[Exercise requirements] Return every entry below word for word and leave out any picture.
*** Supplied entries Section Begins ***
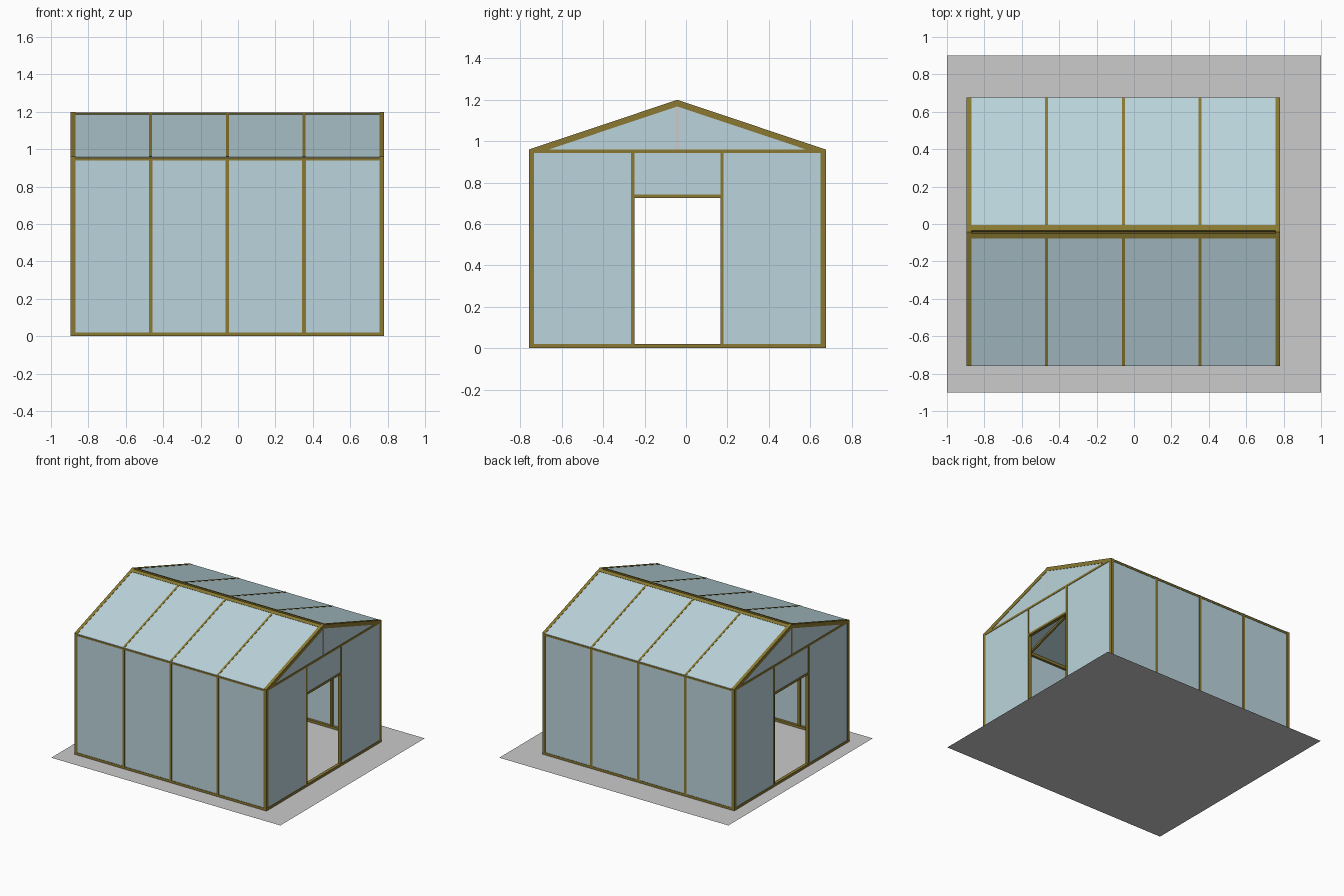
import bpy, bmesh

if "Cube" in bpy.data.objects:
    bpy.data.objects.remove(bpy.data.objects["Cube"])


def colour(name, r, g, b):
    lin = [((c / 255 + 0.055) / 1.055) ** 2.4 for c in (r, g, b)]
    m = bpy.data.materials.new(name)
    m.diffuse_color = (*lin, 1)
    m.use_nodes = True
    m.node_tree.nodes["Principled BSDF"].inputs["Base Color"].default_value = m.diffuse_color
    return m


FRAME = colour("olive_brown_frame", 138, 121, 50)
GLASS = colour("pale_blue_glass", 187, 213, 220)
GREY = colour("light_grey", 203, 203, 203)

CX, CY = -0.057, -0.042            # centre of the house on the slab
HX, HY = 0.838, 0.718              # half length and half depth
EAVE, RIDGE = 0.96, 1.20
K = (RIDGE - EAVE) / HY            # roof slope
T = 0.025                          # frame thickness


def roof(y, drop=0.0):
    return RIDGE - K * abs(y) - drop


def prism(name, yz, x0, x1, mat):
    """Extrude a y-z outline along x."""
    bm = bmesh.new()
    a = [bm.verts.new((CX + x0, CY + y, z)) for y, z in yz]
    b = [bm.verts.new((CX + x1, CY + y, z)) for y, z in yz]
    bm.faces.new(a)
    bm.faces.new(b[::-1])
    n = len(yz)
    for i in range(n):
        j = (i + 1) % n
        bm.faces.new((a[i], b[i], b[j], a[j]))
    bmesh.ops.recalc_face_normals(bm, faces=bm.faces[:])
    me = bpy.data.meshes.new(name)
    bm.to_mesh(me)
    bm.free()
    me.materials.append(mat)
    ob = bpy.data.objects.new(name, me)
    bpy.context.collection.objects.link(ob)
    return ob


def box(name, x0, x1, y0, y1, z0, z1, mat):
    return prism(name, [(y0, z0), (y1, z0), (y1, z1), (y0, z1)], x0, x1, mat)


# ground slab (single sheet)
me = bpy.data.meshes.new("ground_slab")
me.from_pydata([(-1, -.9, 0), (1, -.9, 0), (1, .9, 0), (-1, .9, 0)], [], [(0, 1, 2, 3)])
me.materials.append(GREY)
bpy.context.collection.objects.link(bpy.data.objects.new("ground_slab", me))

IN = HX - T
MID = [-0.41, 0.0, 0.41]

for s, side in ((-1, "front"), (1, "back")):
    # long wall: rails, posts and panes
    box(side + "_bottom_rail", -IN, IN, s * (HY - T), s * HY, 0.001, 0.02, FRAME)
    prism(side + "_eave_beam",
          [(s * HY, 0.94), (s * HY, 0.953), (s * (HY - T), 0.961), (s * (HY - T), 0.94)],
          -IN, IN, FRAME)
    for e in (-1, 1):
        box(side + "_corner_post", e * IN, e * HX, s * (HY - T), s * HY, 0.001, 0.95, FRAME)
    for x in MID:
        box(side + "_wall_post", x - .01, x + .01, s * (HY - 0.02), s * HY, 0.02, 0.94, FRAME)
    box(side + "_wall_glass", -IN, IN, s * (HY - 0.006), s * (HY - 0.003), 0.02, 0.94, GLASS)

    # roof slope: rafters, ridge beam and panes
    rafter = [(s * HY, EAVE), (0, RIDGE), (0, RIDGE - .032),
              (s * (HY - .06), .948), (s * HY, .948)]
    for e in (-1, 1):
        prism(side + "_end_rafter", rafter, e * IN, e * HX, FRAME)
    thin = [(s * HY, EAVE), (s * .03, roof(.03)), (s * .03, roof(.03, .025)),
            (s * (HY - .02), roof(HY - .02, .018))]
    for x in MID:
        prism(side + "_rafter", thin, x - .008, x + .008, FRAME)
    prism(side + "_ridge_beam",
          [(s * .008, roof(.008)), (s * .036, roof(.036)), (s * .028, 1.162), (0, 1.1715)],
          -IN, IN, FRAME)
    prism(side + "_roof_glass",
          [(s * HY, roof(HY, .002)), (s * .034, roof(.034, .002)),
           (s * .034, roof(.034, .005)), (s * HY, roof(HY, .005))], -IN, IN, GLASS)

D0, D1 = 0.208, 0.223              # door post inner and outer edges
for e, end in ((-1, "left"), (1, "right")):
    a, b = e * IN, e * HX
    g0, g1 = e * (HX - .006), e * (HX - .003)
    W = HY - T
    # end wall rails and door frame
    box(end + "_threshold", a, b, -W, W, 0.001, 0.02, FRAME)
    box(end + "_tie_beam", a, b, -W, W, 0.943, 0.96, FRAME)
    box(end + "_door_header", a, b, -D0, D0, 0.725, 0.742, FRAME)
    for s in (-1, 1):
        box(end + "_door_post", a, b, s * D0, s * D1, 0.02, 0.943, FRAME)
        box(end + "_side_glass", g0, g1, s * D1, s * W, 0.02, 0.943, GLASS)
        # gable pane halves
        prism(end + "_gable_glass",
              [(0, .96), (s * (HY - .09), .96), (0, RIDGE - .03)], g0, g1, GLASS)
    box(end + "_transom_glass", g0, g1, -D0, D0, 0.742, 0.943, GLASS)
    # gable mullion
    box(end + "_gable_mullion", e * (HX - .012), e * (HX - .001), -.008, .008, .96, 1.168,
        GREY if e > 0 else FRAME)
*** Supplied entries Section Ends ***
[Exercise response]
import bpy, bmesh

if "Cube" in bpy.data.objects:
    bpy.data.objects.remove(bpy.data.objects["Cube"])


def colour(name, r, g, b):
    lin = [((c / 255 + 0.055) / 1.055) ** 2.4 for c in (r, g, b)]
    m = bpy.data.materials.new(name)
    m.diffuse_color = (*lin, 1)
    m.use_nodes = True
    m.node_tree.nodes["Principled BSDF"].inputs["Base Color"].default_value = m.diffuse_color
    return m


FRAME = colour("olive_brown_frame", 138, 121, 50)
GLASS = colour("pale_blue_glass", 187, 213, 220)
GREY = colour("light_grey", 203, 203, 203)

CX, CY = -0.057, -0.042            # centre of the house on the slab
HX, HY = 0.838, 0.718              # half length and half depth
EAVE, RIDGE = 0.96, 1.20
K = (RIDGE - EAVE) / HY            # roof slope
T = 0.025                          # frame thickness


def roof(y, drop=0.0):
    return RIDGE - K * abs(y) - drop


def prism(name, yz, x0, x1, mat):
    """Extrude a y-z outline along x."""
    bm = bmesh.new()
    a = [bm.verts.new((CX + x0, CY + y, z)) for y, z in yz]
    b = [bm.verts.new((CX + x1, CY + y, z)) for y, z in yz]
    bm.faces.new(a)
    bm.faces.new(b[::-1])
    n = len(yz)
    for i in range(n):
        j = (i + 1) % n
        bm.faces.new((a[i], b[i], b[j], a[j]))
    bmesh.ops.recalc_face_normals(bm, faces=bm.faces[:])
    me = bpy.data.meshes.new(name)
    bm.to_mesh(me)
    bm.free()
    me.materials.append(mat)
    ob = bpy.data.objects.new(name, me)
    bpy.context.collection.objects.link(ob)
    return ob


def box(name, x0, x1, y0, y1, z0, z1, mat):
    return prism(name, [(y0, z0), (y1, z0), (y1, z1), (y0, z1)], x0, x1, mat)


# ground slab (single sheet)
me = bpy.data.meshes.new("ground_slab")
me.from_pydata([(-1, -.9, 0), (1, -.9, 0), (1, .9, 0), (-1, .9, 0)], [], [(0, 1, 2, 3)])
me.materials.append(GREY)
bpy.context.collection.objects.link(bpy.data.objects.new("ground_slab", me))

IN = HX - T
MID = [-0.41, 0.0, 0.41]

for s, side in ((-1, "front"), (1, "back")):
    # long wall: rails, posts and panes
    box(side + "_bottom_rail", -IN, IN, s * (HY - T), s * HY, 0.001, 0.02, FRAME)
    prism(side + "_eave_beam",
          [(s * HY, 0.94), (s * HY, 0.953), (s * (HY - T), 0.961), (s * (HY - T), 0.94)],
          -IN, IN, FRAME)
    for e in (-1, 1):
        box(side + "_corner_post", e * IN, e * HX, s * (HY - T), s * HY, 0.001, 0.95, FRAME)
    for x in MID:
        box(side + "_wall_post", x - .01, x + .01, s * (HY - 0.02), s * HY, 0.02, 0.94, FRAME)
    box(side + "_wall_glass", -IN, IN, s * (HY - 0.006), s * (HY - 0.003), 0.02, 0.94, GLASS)

    # roof slope: rafters, ridge beam and panes
    rafter = [(s * HY, EAVE), (0, RIDGE), (0, RIDGE - .032),
              (s * (HY - .06), .948), (s * HY, .948)]
    for e in (-1, 1):
        prism(side + "_end_rafter", rafter, e * IN, e * HX, FRAME)
    thin = [(s * HY, EAVE), (s * .03, roof(.03)), (s * .03, roof(.03, .025)),
            (s * (HY - .02), roof(HY - .02, .018))]
    for x in MID:
        prism(side + "_rafter", thin, x - .008, x + .008, FRAME)
    prism(side + "_ridge_beam",
          [(s * .008, roof(.008)), (s * .036, roof(.036)), (s * .028, 1.162), (0, 1.1715)],
          -IN, IN, FRAME)
    prism(side + "_roof_glass",
          [(s * HY, roof(HY, .002)), (s * .034, roof(.034, .002)),
           (s * .034, roof(.034, .005)), (s * HY, roof(HY, .005))], -IN, IN, GLASS)

D0, D1 = 0.208, 0.223              # door post inner and outer edges
for e, end in ((-1, "left"), (1, "right")):
    a, b = e * IN, e * HX
    g0, g1 = e * (HX - .006), e * (HX - .003)
    W = HY - T
    # end wall rails and door frame
    box(end + "_threshold", a, b, -W, W, 0.001, 0.02, FRAME)
    box(end + "_tie_beam", a, b, -W, W, 0.943, 0.96, FRAME)
    box(end + "_door_header", a, b, -D0, D0, 0.725, 0.742, FRAME)
    for s in (-1, 1):
        box(end + "_door_post", a, b, s * D0, s * D1, 0.02, 0.943, FRAME)
        box(end + "_side_glass", g0, g1, s * D1, s * W, 0.02, 0.943, GLASS)
        # gable pane halves
        prism(end + "_gable_glass",
              [(0, .96), (s * (HY - .09), .96), (0, RIDGE - .03)], g0, g1, GLASS)
    box(end + "_transom_glass", g0, g1, -D0, D0, 0.742, 0.943, GLASS)
    # gable mullion
    box(end + "_gable_mullion", e * (HX - .012), e * (HX - .001), -.008, .008, .96, 1.168,
        GREY if e > 0 else FRAME)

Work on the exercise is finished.